Stored data entries
+---+

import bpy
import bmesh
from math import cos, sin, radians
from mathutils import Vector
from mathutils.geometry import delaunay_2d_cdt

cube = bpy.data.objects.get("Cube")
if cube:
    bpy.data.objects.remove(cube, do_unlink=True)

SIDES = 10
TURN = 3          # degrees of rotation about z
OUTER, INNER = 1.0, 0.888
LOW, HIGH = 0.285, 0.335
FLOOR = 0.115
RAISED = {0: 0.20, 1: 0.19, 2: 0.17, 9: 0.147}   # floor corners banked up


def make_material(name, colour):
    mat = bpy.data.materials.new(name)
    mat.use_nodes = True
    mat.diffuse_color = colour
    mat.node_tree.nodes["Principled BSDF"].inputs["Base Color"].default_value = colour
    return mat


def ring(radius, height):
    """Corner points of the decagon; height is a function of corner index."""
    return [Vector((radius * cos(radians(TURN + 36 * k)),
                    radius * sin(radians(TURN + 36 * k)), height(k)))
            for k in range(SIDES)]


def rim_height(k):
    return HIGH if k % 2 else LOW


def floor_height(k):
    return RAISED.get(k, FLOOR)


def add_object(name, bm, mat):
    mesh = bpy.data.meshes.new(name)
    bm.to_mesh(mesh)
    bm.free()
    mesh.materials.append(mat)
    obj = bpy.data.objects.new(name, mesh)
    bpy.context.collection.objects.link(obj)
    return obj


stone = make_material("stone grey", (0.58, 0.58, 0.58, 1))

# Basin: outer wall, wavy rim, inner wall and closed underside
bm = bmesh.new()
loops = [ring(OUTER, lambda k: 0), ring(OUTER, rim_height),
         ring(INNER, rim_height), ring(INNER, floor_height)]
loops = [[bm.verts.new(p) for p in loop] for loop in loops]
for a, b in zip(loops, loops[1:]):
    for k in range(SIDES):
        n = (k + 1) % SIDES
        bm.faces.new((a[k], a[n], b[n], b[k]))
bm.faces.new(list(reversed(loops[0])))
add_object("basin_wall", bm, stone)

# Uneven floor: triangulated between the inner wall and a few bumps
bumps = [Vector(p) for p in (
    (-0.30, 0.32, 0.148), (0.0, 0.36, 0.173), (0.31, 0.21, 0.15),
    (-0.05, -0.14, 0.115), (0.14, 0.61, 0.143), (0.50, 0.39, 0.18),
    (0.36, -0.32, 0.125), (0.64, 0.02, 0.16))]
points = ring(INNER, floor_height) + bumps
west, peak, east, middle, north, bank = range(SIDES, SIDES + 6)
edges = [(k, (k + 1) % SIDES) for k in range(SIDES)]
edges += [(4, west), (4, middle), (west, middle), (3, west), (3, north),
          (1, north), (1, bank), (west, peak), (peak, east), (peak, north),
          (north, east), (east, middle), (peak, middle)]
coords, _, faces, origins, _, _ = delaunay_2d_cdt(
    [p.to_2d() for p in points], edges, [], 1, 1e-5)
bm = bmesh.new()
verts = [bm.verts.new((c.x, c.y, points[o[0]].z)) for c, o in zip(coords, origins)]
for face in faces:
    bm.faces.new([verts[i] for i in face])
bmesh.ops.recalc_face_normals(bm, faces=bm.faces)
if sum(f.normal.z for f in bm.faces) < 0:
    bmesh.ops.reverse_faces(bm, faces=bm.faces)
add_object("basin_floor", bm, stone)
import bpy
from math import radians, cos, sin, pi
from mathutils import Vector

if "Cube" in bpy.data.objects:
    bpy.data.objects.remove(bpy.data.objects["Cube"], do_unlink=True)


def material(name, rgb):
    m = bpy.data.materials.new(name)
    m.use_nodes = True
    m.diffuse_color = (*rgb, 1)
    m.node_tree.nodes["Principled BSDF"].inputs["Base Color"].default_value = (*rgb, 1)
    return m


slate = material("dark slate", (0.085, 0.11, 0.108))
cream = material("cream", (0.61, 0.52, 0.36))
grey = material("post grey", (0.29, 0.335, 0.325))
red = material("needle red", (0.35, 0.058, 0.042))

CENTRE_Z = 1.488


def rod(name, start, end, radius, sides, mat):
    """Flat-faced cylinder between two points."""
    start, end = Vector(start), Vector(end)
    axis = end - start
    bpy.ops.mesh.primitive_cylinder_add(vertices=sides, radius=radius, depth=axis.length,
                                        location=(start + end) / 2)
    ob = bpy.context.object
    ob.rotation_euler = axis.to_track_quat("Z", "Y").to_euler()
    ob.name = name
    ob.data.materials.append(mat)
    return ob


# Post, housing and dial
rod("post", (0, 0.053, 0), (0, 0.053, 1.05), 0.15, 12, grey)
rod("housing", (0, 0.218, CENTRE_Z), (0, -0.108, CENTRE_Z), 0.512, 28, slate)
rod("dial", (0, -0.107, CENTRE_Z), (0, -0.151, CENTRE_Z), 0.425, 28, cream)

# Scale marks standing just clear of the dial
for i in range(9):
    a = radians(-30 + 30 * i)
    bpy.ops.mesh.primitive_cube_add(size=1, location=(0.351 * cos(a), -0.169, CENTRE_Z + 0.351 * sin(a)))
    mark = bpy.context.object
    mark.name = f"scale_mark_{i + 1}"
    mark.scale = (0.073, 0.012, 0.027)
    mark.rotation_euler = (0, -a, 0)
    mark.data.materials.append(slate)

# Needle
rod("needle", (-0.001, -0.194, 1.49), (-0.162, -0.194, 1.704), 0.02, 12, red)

+---+

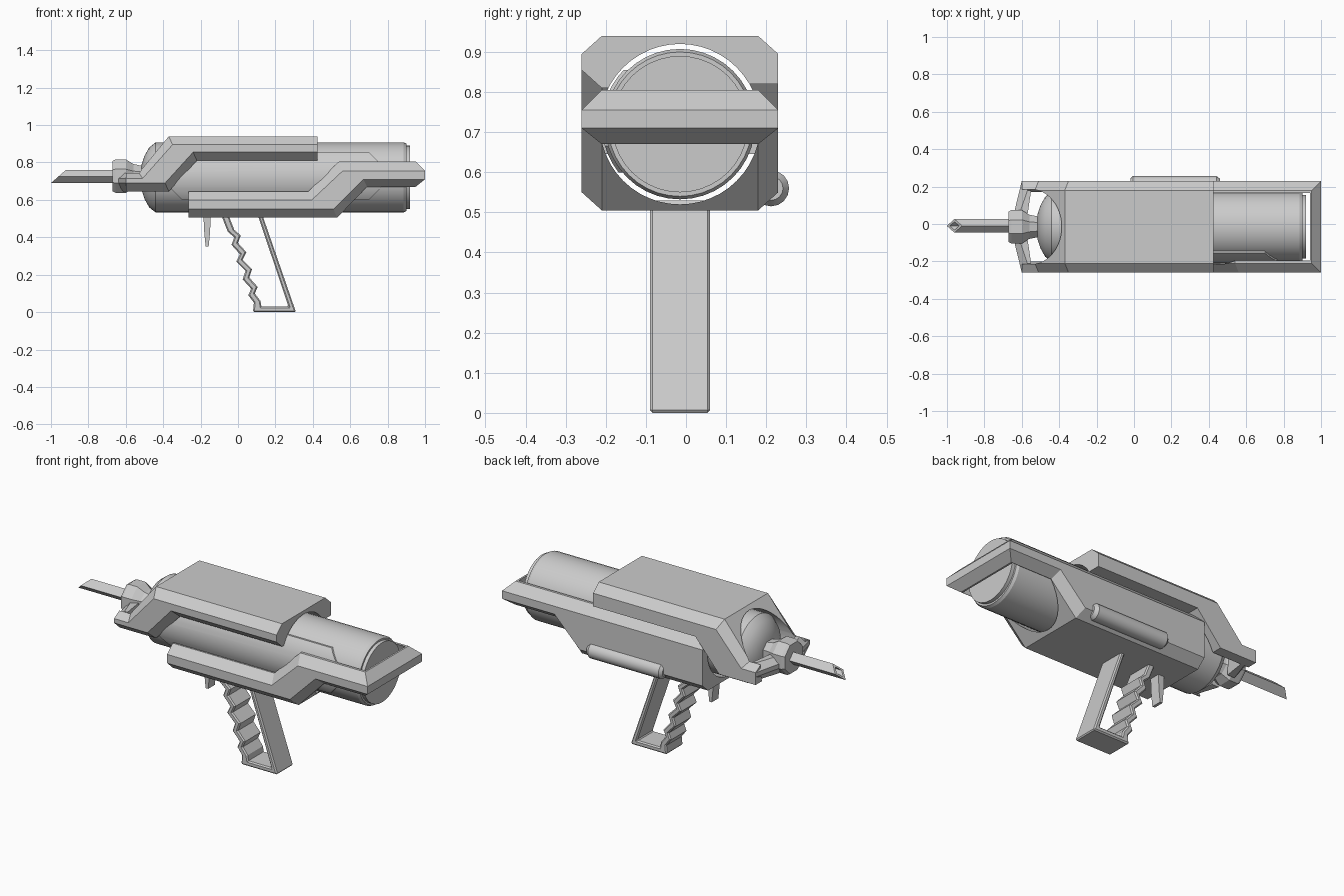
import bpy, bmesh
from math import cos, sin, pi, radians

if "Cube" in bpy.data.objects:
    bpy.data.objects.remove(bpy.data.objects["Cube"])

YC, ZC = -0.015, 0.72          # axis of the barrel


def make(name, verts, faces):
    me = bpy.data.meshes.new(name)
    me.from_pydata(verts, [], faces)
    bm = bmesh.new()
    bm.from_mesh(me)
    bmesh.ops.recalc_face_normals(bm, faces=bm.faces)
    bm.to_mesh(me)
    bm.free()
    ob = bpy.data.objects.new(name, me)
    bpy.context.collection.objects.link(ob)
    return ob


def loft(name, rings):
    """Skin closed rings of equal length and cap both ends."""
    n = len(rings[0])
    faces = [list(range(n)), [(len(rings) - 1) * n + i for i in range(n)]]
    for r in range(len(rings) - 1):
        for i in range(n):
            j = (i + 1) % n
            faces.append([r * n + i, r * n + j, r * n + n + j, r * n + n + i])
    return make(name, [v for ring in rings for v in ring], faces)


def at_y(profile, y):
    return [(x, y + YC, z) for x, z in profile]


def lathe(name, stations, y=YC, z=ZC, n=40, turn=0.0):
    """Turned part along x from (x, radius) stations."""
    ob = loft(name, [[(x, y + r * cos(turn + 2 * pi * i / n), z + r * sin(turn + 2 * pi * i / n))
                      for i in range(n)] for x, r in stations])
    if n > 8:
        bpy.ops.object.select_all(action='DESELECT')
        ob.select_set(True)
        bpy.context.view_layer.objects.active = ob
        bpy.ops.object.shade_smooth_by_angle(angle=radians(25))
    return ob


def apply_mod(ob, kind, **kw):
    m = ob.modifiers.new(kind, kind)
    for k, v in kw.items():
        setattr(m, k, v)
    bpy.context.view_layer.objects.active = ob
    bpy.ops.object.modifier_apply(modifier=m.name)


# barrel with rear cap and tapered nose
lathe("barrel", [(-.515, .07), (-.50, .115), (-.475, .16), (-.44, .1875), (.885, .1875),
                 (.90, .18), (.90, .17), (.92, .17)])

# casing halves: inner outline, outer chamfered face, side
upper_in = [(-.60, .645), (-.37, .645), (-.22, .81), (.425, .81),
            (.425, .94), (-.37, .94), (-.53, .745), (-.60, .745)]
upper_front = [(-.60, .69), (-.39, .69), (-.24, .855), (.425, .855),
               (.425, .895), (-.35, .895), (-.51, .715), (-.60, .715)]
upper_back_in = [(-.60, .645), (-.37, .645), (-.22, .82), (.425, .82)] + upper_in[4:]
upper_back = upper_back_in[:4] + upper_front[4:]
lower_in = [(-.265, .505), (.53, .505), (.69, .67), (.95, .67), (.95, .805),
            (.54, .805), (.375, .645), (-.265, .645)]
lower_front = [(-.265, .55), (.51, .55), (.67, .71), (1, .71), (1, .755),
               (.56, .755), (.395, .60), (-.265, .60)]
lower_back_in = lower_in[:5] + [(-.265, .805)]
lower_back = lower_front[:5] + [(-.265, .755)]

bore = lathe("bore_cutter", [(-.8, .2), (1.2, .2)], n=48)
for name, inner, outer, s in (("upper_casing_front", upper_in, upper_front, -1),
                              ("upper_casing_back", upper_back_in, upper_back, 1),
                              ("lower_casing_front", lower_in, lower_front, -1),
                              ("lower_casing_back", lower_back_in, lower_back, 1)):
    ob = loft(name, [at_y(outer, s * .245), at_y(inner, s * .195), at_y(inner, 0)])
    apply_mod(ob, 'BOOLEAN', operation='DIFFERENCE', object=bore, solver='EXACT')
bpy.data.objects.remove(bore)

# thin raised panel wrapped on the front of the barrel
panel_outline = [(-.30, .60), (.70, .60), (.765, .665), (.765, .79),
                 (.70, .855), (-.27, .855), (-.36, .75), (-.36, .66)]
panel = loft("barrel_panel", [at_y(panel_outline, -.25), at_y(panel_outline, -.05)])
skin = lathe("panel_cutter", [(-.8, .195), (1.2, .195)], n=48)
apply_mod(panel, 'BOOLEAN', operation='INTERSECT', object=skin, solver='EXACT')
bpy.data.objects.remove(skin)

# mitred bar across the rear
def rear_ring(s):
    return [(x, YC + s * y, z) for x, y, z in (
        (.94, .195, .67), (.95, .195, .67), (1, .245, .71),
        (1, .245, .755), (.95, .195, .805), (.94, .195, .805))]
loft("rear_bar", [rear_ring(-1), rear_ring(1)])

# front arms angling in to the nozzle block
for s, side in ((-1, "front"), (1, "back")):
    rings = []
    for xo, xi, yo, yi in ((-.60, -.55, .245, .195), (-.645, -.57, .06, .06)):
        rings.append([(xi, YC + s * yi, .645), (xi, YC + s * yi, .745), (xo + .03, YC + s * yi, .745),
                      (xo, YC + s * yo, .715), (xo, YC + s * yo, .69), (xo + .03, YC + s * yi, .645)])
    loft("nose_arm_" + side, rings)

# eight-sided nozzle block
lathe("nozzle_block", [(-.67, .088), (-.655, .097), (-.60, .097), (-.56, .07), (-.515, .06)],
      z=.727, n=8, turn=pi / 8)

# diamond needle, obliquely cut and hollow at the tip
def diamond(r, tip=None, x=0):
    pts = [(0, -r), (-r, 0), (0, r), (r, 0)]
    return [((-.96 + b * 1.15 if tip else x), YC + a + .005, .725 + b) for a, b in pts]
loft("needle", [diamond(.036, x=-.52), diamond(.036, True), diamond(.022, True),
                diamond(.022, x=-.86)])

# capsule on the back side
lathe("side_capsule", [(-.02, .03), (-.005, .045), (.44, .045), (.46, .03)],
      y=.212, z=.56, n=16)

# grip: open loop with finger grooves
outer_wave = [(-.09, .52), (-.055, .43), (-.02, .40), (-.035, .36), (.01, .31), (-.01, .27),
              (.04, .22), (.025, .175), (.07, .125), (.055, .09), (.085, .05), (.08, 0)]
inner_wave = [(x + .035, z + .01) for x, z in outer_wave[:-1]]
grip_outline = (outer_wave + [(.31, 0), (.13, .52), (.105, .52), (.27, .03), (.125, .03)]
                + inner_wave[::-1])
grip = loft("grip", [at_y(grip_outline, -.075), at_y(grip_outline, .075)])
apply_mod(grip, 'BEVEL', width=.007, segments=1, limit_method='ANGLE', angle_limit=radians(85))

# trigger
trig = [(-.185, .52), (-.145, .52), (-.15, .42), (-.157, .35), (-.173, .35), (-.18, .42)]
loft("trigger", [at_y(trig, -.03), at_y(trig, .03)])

+---+

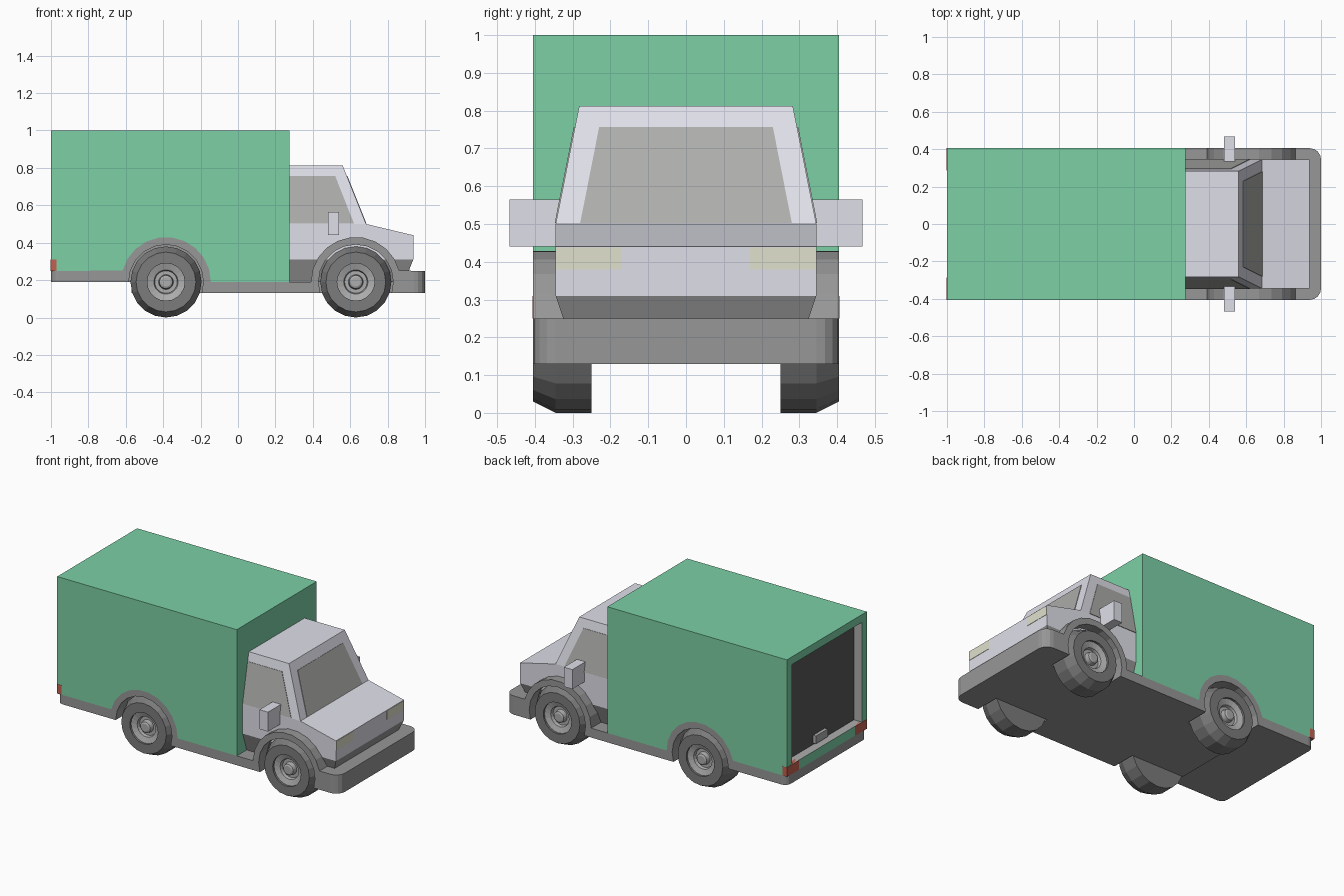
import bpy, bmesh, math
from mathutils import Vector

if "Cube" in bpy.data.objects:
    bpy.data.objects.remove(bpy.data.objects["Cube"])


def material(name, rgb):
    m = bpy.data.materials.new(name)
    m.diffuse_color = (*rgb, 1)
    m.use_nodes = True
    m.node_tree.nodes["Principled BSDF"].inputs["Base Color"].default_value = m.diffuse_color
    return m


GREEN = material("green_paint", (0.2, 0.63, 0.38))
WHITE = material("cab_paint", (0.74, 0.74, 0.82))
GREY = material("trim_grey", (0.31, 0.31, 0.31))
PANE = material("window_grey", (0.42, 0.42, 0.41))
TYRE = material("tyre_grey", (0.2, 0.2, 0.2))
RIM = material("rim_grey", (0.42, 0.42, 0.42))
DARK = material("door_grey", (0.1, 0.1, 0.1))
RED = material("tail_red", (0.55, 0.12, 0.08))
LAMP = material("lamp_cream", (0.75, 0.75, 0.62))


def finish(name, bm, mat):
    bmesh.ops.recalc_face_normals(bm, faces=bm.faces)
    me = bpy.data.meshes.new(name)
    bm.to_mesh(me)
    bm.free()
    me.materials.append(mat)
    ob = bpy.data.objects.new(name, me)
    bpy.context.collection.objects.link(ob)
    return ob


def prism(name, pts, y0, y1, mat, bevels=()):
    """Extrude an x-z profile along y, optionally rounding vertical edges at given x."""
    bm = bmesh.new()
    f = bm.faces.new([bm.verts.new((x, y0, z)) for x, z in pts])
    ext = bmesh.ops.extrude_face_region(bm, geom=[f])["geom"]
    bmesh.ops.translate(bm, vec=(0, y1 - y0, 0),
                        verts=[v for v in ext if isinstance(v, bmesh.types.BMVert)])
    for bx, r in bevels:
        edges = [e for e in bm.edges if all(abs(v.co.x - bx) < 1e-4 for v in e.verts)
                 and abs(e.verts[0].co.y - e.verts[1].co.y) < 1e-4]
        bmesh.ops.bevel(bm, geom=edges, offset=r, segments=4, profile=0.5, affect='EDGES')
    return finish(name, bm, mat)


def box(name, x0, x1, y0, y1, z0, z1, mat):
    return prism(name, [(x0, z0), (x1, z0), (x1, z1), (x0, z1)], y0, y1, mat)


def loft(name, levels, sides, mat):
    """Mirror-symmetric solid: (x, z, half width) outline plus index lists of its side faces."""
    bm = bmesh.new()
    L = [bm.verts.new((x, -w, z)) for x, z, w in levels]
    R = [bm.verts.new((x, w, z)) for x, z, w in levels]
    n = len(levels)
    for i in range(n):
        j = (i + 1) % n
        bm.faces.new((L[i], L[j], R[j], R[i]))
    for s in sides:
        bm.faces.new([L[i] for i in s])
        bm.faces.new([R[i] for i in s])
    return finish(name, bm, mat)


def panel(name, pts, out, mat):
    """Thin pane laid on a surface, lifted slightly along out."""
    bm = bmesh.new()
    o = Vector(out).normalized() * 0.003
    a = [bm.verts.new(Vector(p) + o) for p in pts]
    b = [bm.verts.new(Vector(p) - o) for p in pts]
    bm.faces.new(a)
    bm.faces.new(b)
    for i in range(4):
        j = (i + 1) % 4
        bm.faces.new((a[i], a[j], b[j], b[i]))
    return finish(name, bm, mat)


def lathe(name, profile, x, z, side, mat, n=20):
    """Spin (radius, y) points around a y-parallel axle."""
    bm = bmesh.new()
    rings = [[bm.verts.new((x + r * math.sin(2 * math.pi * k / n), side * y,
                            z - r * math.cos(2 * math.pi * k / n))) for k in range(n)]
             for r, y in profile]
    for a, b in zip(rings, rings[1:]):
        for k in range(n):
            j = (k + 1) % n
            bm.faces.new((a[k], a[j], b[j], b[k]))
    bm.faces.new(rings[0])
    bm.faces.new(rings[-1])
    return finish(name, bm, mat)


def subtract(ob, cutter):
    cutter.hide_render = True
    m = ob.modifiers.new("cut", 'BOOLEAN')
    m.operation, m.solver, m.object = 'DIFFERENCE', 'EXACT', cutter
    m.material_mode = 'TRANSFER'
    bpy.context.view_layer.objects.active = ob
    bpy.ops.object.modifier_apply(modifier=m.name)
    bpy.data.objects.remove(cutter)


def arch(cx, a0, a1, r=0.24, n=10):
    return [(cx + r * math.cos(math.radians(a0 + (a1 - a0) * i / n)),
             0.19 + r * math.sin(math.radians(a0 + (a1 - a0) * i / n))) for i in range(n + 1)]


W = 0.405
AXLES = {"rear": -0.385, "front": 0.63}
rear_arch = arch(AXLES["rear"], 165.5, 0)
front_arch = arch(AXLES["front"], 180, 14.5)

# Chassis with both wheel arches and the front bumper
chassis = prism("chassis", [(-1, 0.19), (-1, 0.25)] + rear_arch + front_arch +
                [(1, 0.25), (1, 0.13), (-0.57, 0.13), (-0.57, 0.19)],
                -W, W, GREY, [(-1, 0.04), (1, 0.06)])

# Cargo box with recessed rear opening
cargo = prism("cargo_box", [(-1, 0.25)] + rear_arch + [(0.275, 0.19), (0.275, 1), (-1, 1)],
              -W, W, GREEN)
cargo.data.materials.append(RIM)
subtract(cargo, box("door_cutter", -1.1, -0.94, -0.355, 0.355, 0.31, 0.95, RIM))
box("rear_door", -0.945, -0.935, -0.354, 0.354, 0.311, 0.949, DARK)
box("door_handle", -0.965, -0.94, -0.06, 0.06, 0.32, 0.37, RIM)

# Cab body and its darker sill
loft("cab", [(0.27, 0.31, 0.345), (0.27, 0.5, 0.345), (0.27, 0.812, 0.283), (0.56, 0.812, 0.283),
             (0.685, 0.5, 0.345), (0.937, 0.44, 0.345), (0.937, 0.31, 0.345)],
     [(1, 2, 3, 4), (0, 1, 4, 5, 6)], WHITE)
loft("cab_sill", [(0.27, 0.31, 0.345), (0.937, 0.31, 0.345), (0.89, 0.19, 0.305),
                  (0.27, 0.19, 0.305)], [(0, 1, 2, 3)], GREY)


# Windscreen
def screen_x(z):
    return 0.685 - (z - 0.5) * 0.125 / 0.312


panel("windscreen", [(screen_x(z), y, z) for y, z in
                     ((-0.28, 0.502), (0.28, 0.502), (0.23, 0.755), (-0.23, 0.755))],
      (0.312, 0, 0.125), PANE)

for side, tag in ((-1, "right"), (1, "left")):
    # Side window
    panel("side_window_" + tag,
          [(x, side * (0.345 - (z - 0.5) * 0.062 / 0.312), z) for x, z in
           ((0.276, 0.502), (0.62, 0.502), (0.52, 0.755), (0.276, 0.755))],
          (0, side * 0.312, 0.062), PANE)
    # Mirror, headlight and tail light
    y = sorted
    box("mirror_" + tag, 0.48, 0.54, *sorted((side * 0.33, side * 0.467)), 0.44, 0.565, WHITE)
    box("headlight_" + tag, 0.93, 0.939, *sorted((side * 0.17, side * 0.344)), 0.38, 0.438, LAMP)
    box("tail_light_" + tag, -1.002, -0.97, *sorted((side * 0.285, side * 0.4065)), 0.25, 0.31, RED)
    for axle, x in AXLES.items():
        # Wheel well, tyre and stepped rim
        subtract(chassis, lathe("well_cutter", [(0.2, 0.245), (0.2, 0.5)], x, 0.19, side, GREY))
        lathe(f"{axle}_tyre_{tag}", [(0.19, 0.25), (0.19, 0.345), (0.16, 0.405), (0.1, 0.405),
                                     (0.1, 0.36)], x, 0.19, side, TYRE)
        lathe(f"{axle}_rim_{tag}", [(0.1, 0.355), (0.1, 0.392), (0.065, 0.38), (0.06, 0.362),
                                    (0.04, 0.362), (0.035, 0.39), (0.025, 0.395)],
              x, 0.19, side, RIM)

+---+

YOUR OBJECTIVE: Please copy every line of the data that carries the string "start".

REPLY:
def rod(name, start, end, radius, sides, mat):
    start, end = Vector(start), Vector(end)
    axis = end - start
                                        location=(start + end) / 2)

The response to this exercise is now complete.